17/05/2018 08:16 SAST | Updated 17/05/2018 08:17 SAST

SA Express In Crisis: 'Things Are Going Pear-Shaped'

SA Express is the latest para-statal to need a government bailout.

In the wake of news that South African Airways (SAA) needs a R21.7-billion over three years in order to turnaround, Parliament's portfolio committee on public enterprises has heard that one of its subsidiaries, SA Express, is also facing a bleak future.

SA Express executives reportedly presented the airline's 2017/18 financial report to Parliament on Wednesday, Fin24 reported. Banks will no longer support the airline without a clear turnaround plan, backed by government funding and government recapitalisation, according to Fin24.

The 2016/17 annual financial statements cannot be signed off until government funding is concerned, the airline executives reportedly said. SA Express' fruitless and wasteful expenditure reportedly amounted to R42-million, as a direct result of penalties for late payments and interest charges on invoices.

Irregular expenditure of R350-million was attributed to employees not adhering to procurement regulations and a further R350-million in irregular expenditure was attributed to tenders not being advertised.

SA Express also reported an operating loss of -4.75 percent.

According to Eyewitness News (EWN), SA Express has lost 10 percent of its staff, and about 40 of these were pilots or technicians.
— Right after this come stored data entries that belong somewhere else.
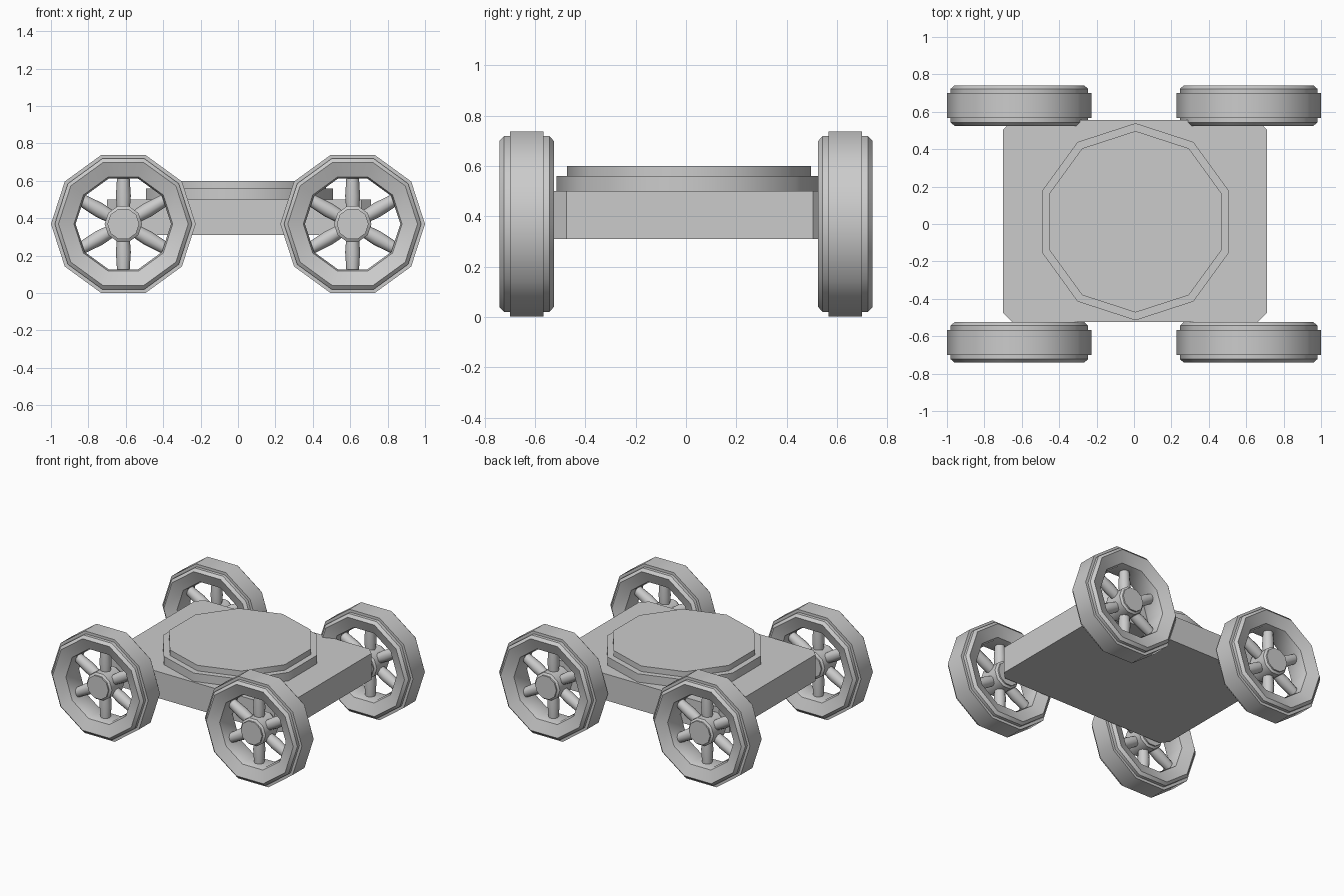
import bpy, bmesh
from math import sin, cos, pi, radians
from mathutils import Matrix

if "Cube" in bpy.data.objects:
    bpy.data.objects.remove(bpy.data.objects["Cube"])


def finish(name, bm):
    bmesh.ops.recalc_face_normals(bm, faces=bm.faces[:])
    mesh = bpy.data.meshes.new(name)
    bm.to_mesh(mesh)
    bm.free()
    obj = bpy.data.objects.new(name, mesh)
    bpy.context.collection.objects.link(obj)
    bpy.ops.object.select_all(action='DESELECT')
    obj.select_set(True)
    bpy.context.view_layer.objects.active = obj
    bpy.ops.object.shade_smooth_by_angle(angle=radians(40))
    return obj


def lathe(bm, profile, sides, matrix, start=0.0, ring=False):
    """Revolve (radius, height) points round z; capped solid, or closed ring."""
    loops = [[bm.verts.new(matrix @ Matrix.Translation((
        r * cos(start + 2 * pi * i / sides), r * sin(start + 2 * pi * i / sides), h)).translation)
        for i in range(sides)] for r, h in profile]
    pairs = list(zip(loops, loops[1:]))
    if ring:
        pairs.append((loops[-1], loops[0]))
    else:
        bm.faces.new(loops[0])
        bm.faces.new(loops[-1])
    for a, b in pairs:
        for i in range(sides):
            j = (i + 1) % sides
            bm.faces.new((a[i], a[j], b[j], b[i]))


# Chassis slab with clipped corners
bm = bmesh.new()
x0, x1, y0, y1, c = -0.70, 0.71, -0.525, 0.555, 0.05
outline = [(x0 + c, y0), (x1 - c, y0), (x1, y0 + c), (x1, y1 - c),
           (x1 - c, y1), (x0 + c, y1), (x0, y1 - c), (x0, y0 + c)]
face = bm.faces.new([bm.verts.new((x, y, 0.31)) for x, y in outline])
top = bmesh.ops.extrude_face_region(bm, geom=[face], use_keep_orig=True)['geom']
bmesh.ops.translate(bm, verts=[g for g in top if isinstance(g, bmesh.types.BMVert)], vec=(0, 0, 0.19))
finish("chassis", bm)

# Stepped ten-sided turntable
bm = bmesh.new()
lathe(bm, [(0.527, 0.49), (0.527, 0.56), (0.485, 0.56), (0.485, 0.60)], 10,
      Matrix.Translation((0.008, 0.012, 0)), start=pi / 2)
finish("turntable", bm)

# Half profiles of the tyre and hub, mirrored across the wheel plane
tyre_half = [(0.255, 0.045), (0.264, 0.075), (0.347, 0.108), (0.367, 0.09), (0.367, 0.067), (0.387, 0.067)]
tyre = tyre_half + [(r, -h) for r, h in reversed(tyre_half)]
hub_half = [(0.085, 0.09), (0.085, 0.08), (0.1, 0.07)]
hub = hub_half + [(r, -h) for r, h in reversed(hub_half)]
spoke = [(0.033, 0.06), (0.04, 0.15), (0.033, 0.26)]

for sx, side_x in ((-1, "left"), (1, "right")):
    for sy, side_y in ((-1, "front"), (1, "back")):
        centre = Matrix.Translation((sx * 0.613, sy * 0.633, 0.369))
        turn = centre @ Matrix.Rotation(pi / 2, 4, 'X')
        tag = f"{side_y}_{side_x}"

        # Tyre
        bm = bmesh.new()
        lathe(bm, tyre, 10, turn, ring=True)
        finish(f"{tag}_tyre", bm)

        # Hub
        bm = bmesh.new()
        lathe(bm, hub, 10, turn)
        finish(f"{tag}_hub", bm)

        # Six spokes
        bm = bmesh.new()
        for k in range(6):
            lathe(bm, spoke, 10, centre @ Matrix.Rotation(k * pi / 3, 4, 'Y'))
        finish(f"{tag}_spokes", bm)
Of the 20 aircraft at its disposal, seven are grounded and two are reportedly beyond repair.

Acting chief financial officer Mpho Selepe reportedly told MPs, "Things are just going pear-shaped. The liabilities grow, but the revenue is dwindling."

But minister of public enterprises Pravin Gordhan will reportedly only make a decision on whether to bail out SA Express once he has received the financial statements from Auditor General.

Business Day reported this week that SAA also needs government capitalisation in the form of a Treasury bailout and loans from banks, to the tune of R21.7-billion if it is to become profitable again.